### [TASK BRIEF]
The required output is the lines below from the line containing "one or more" to the line containing "verts = [v for", inclusive, retyped exactly. No other lines belong in it.

### [DATASET EXTRACT]
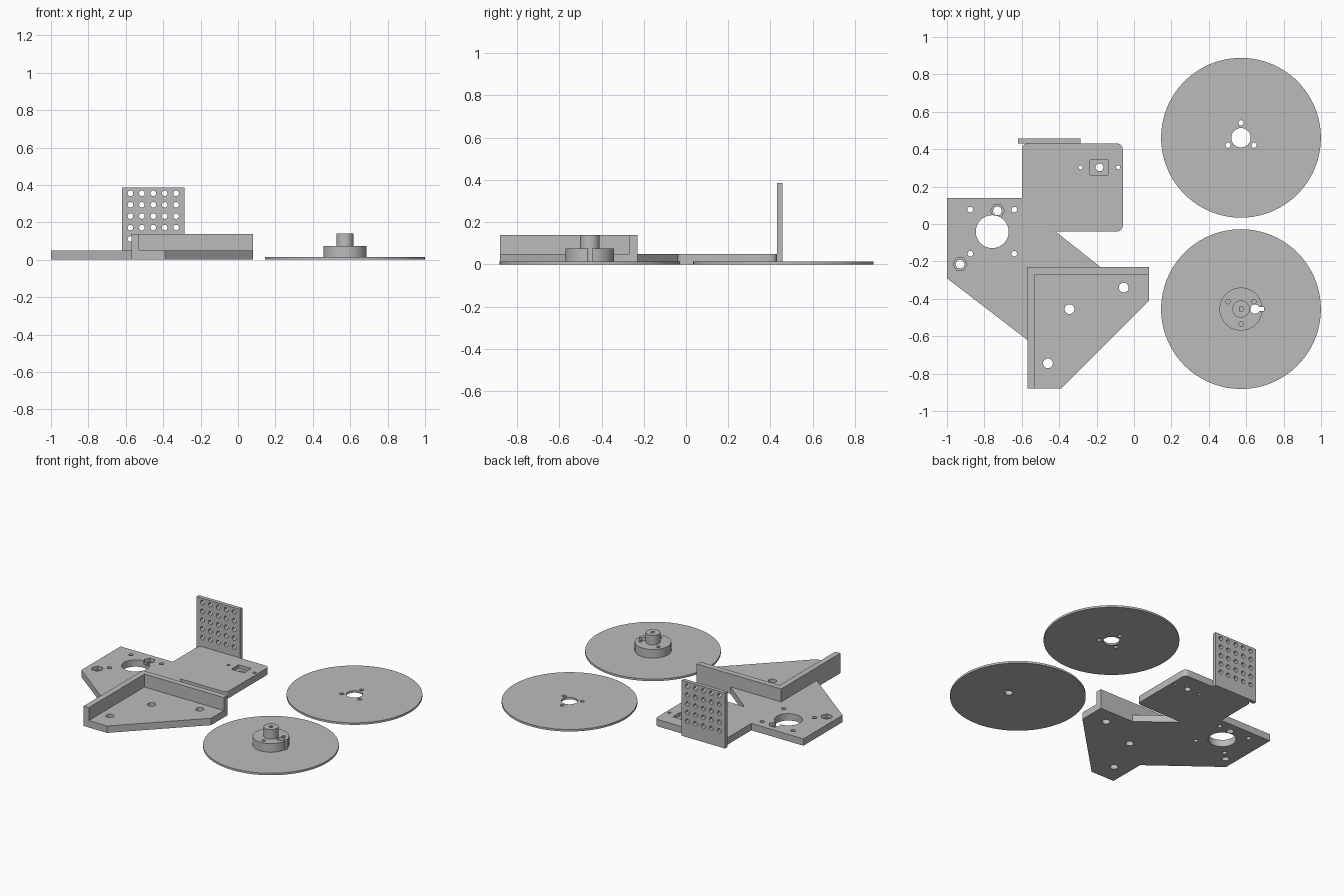
import bpy, bmesh, math
from mathutils import Vector

cube = bpy.data.objects.get("Cube")
if cube:
    bpy.data.objects.remove(cube, do_unlink=True)

grey = bpy.data.materials.new("plain_grey")
grey.use_nodes = True
colour = (0.5, 0.5, 0.5, 1)
grey.diffuse_color = colour
grey.node_tree.nodes["Principled BSDF"].inputs["Base Color"].default_value = colour


def circle(x, y, r, n=32, start=0.0):
    return [(x + r * math.cos(start + math.tau * i / n),
             y + r * math.sin(start + math.tau * i / n)) for i in range(n)]


def rect(x0, y0, x1, y1):
    return [(x0, y0), (x1, y0), (x1, y1), (x0, y1)]


def rounded(points, corners, r, n=6):
    """Replace the listed right-angle corners with arcs."""
    out = []
    for i, p in enumerate(points):
        if i not in corners:
            out.append(p)
            continue
        p = Vector(p)
        a = (Vector(points[i - 1]) - p).normalized() * r
        b = (Vector(points[(i + 1) % len(points)]) - p).normalized() * r
        for k in range(n + 1):
            t = math.pi / 2 * k / n
            out.append(tuple(p + a * (1 - math.sin(t)) + b * (1 - math.cos(t))))
    return out


def prism(name, outlines, z0, z1):
    """Extrude one or more flat outlines from z0 to z1."""
    bm = bmesh.new()
    for outline in outlines:
        face = bm.faces.new([bm.verts.new((x, y, z0)) for x, y in outline])
        top = bmesh.ops.extrude_face_region(bm, geom=[face])["geom"]
        verts = [v for v in top if isinstance(v, bmesh.types.BMVert)]
        bmesh.ops.translate(bm, verts=verts, vec=(0, 0, z1 - z0))
    bmesh.ops.recalc_face_normals(bm, faces=bm.faces)
    mesh = bpy.data.meshes.new(name)
    bm.to_mesh(mesh)
    bm.free()
    mesh.materials.append(grey)
    obj = bpy.data.objects.new(name, mesh)
    bpy.context.collection.objects.link(obj)
    return obj


def cut(obj, outlines, z0=-0.1, z1=0.6):
    """Cut prisms out of the object and bake the result."""
    cutter = prism("cutter", outlines, z0, z1)
    mod = obj.modifiers.new("cut", 'BOOLEAN')
    mod.operation, mod.solver, mod.object = 'DIFFERENCE', 'EXACT', cutter
    bpy.context.view_layer.update()
    graph = bpy.context.evaluated_depsgraph_get()
    baked = bpy.data.meshes.new_from_object(obj.evaluated_get(graph))
    obj.modifiers.clear()
    obj.data = baked
    bpy.data.objects.remove(cutter, do_unlink=True)


parts = []
T = 0.048        # plate thickness
DISC = 0.014     # disc thickness

# Main plate with the motor side and the rounded electronics side
plate = prism("main_plate", [rounded(
    [(-1, 0.14), (-1, -0.29), (-0.57, -0.62), (-0.57, -0.23), (-0.18, -0.23),
     (-0.42, -0.04), (-0.06, -0.04), (-0.06, 0.43), (-0.6, 0.43), (-0.6, 0.14)],
    (6, 7, 8), 0.03)], 0, T)
nuts = [(-0.73, 0.07), (-0.93, -0.215)]
mx, my, d = -0.758, -0.041, 0.118
holes = [circle(mx, my, 0.088, 64), circle(-0.185, 0.303, 0.021)]
holes += [circle(mx + sx * d, my + sy * d, 0.015) for sx in (-1, 1) for sy in (-1, 1)]
holes += [circle(x, y, 0.023) for x, y in nuts]
holes += [circle(-0.185 + s * 0.1, 0.303, 0.011, 24) for s in (-1, 1)]
cut(plate, holes)
# Hexagonal nut pockets and the square pocket
cut(plate, [circle(x, y, 0.038, 6) for x, y in nuts]
    + [rect(-0.235, 0.263, -0.138, 0.343)], T * 0.5, 0.1)
parts.append(plate)

# Corner bracket: L-shaped wall and floor
parts.append(prism("bracket_wall", [[(-0.57, -0.88), (-0.53, -0.88), (-0.53, -0.27),
                                     (0.08, -0.27), (0.08, -0.23), (-0.57, -0.23)]], 0, 0.138))
floor = prism("bracket_floor", [[(-0.53, -0.88), (-0.39, -0.88), (0.08, -0.41),
                                 (0.08, -0.27), (-0.53, -0.27)]], 0, T)
cut(floor, [circle(x, y, 0.026)
            for x, y in ((-0.055, -0.34), (-0.345, -0.455), (-0.46, -0.745))])
parts.append(floor)

# Upright perforated panel, drawn flat and then stood up
panel = prism("perforated_panel", [rect(-0.62, 0, -0.287, 0.385)], 0, 0.027)
cut(panel, [circle(-0.575 + 0.061 * i, 0.355 - 0.061 * j, 0.015, 24)
            for i in range(5) for j in range(5)])
for v in panel.data.vertices:
    x, y, z = v.co
    v.co = (x, 0.457 - z, y)
parts.append(panel)

# Disc with the open centre
cx, R = 0.572, 0.427


def pins(y, start, r):
    return [circle(cx + 0.08 * math.cos(a), y + 0.08 * math.sin(a), r, 24)
            for a in (start + math.tau * k / 3 for k in range(3))]


ya, yb = 0.461, -0.455
open_disc = prism("open_disc", [circle(cx, ya, R, 128)], 0, DISC)
cut(open_disc, [circle(cx, ya, 0.052, 48)] + pins(ya, math.pi / 2, 0.014))
parts.append(open_disc)

# Disc with hub and shaft, sharing one keyhole slot
a0 = math.asin(0.011 / 0.025)
slot = [(cx + 0.075 + 0.025 * math.cos(a), yb + 0.025 * math.sin(a))
        for a in (a0 + (math.tau - 2 * a0) * k / 20 for k in range(21))]
slot += [(cx + 0.123, yb - 0.011), (cx + 0.123, yb + 0.011)]
hub_disc = prism("hub_disc", [circle(cx, yb, R, 128)], 0, DISC)
hub = prism("hub", [circle(cx, yb, 0.115, 64)], DISC, 0.074)
shaft = prism("shaft", [circle(cx, yb, 0.046, 48)], 0.074, 0.14)
cut(hub_disc, [slot])
cut(hub, [slot])
cut(hub, pins(yb, -math.pi / 2, 0.012), 0.03, 0.1)
# D-shaped bore in the top of the shaft
bore = [(max(x, cx - 0.008), y) for x, y in circle(cx, yb, 0.014, 24)]
bore = [p for i, p in enumerate(bore)
        if p[0] > cx - 0.0079 or bore[i - 1][0] > cx - 0.0079
        or bore[(i + 1) % len(bore)][0] > cx - 0.0079]
cut(shaft, [bore], 0.09, 0.2)
parts += [hub_disc, hub, shaft]

# Smooth the round walls, keep the rims sharp
bpy.ops.object.select_all(action='DESELECT')
for obj in parts:
    obj.select_set(True)
bpy.context.view_layer.objects.active = parts[0]
bpy.ops.object.shade_smooth_by_angle(angle=math.radians(30))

### [RESPONSE BELOW]
    """Extrude one or more flat outlines from z0 to z1."""
    bm = bmesh.new()
    for outline in outlines:
        face = bm.faces.new([bm.verts.new((x, y, z0)) for x, y in outline])
        top = bmesh.ops.extrude_face_region(bm, geom=[face])["geom"]
        verts = [v for v in top if isinstance(v, bmesh.types.BMVert)]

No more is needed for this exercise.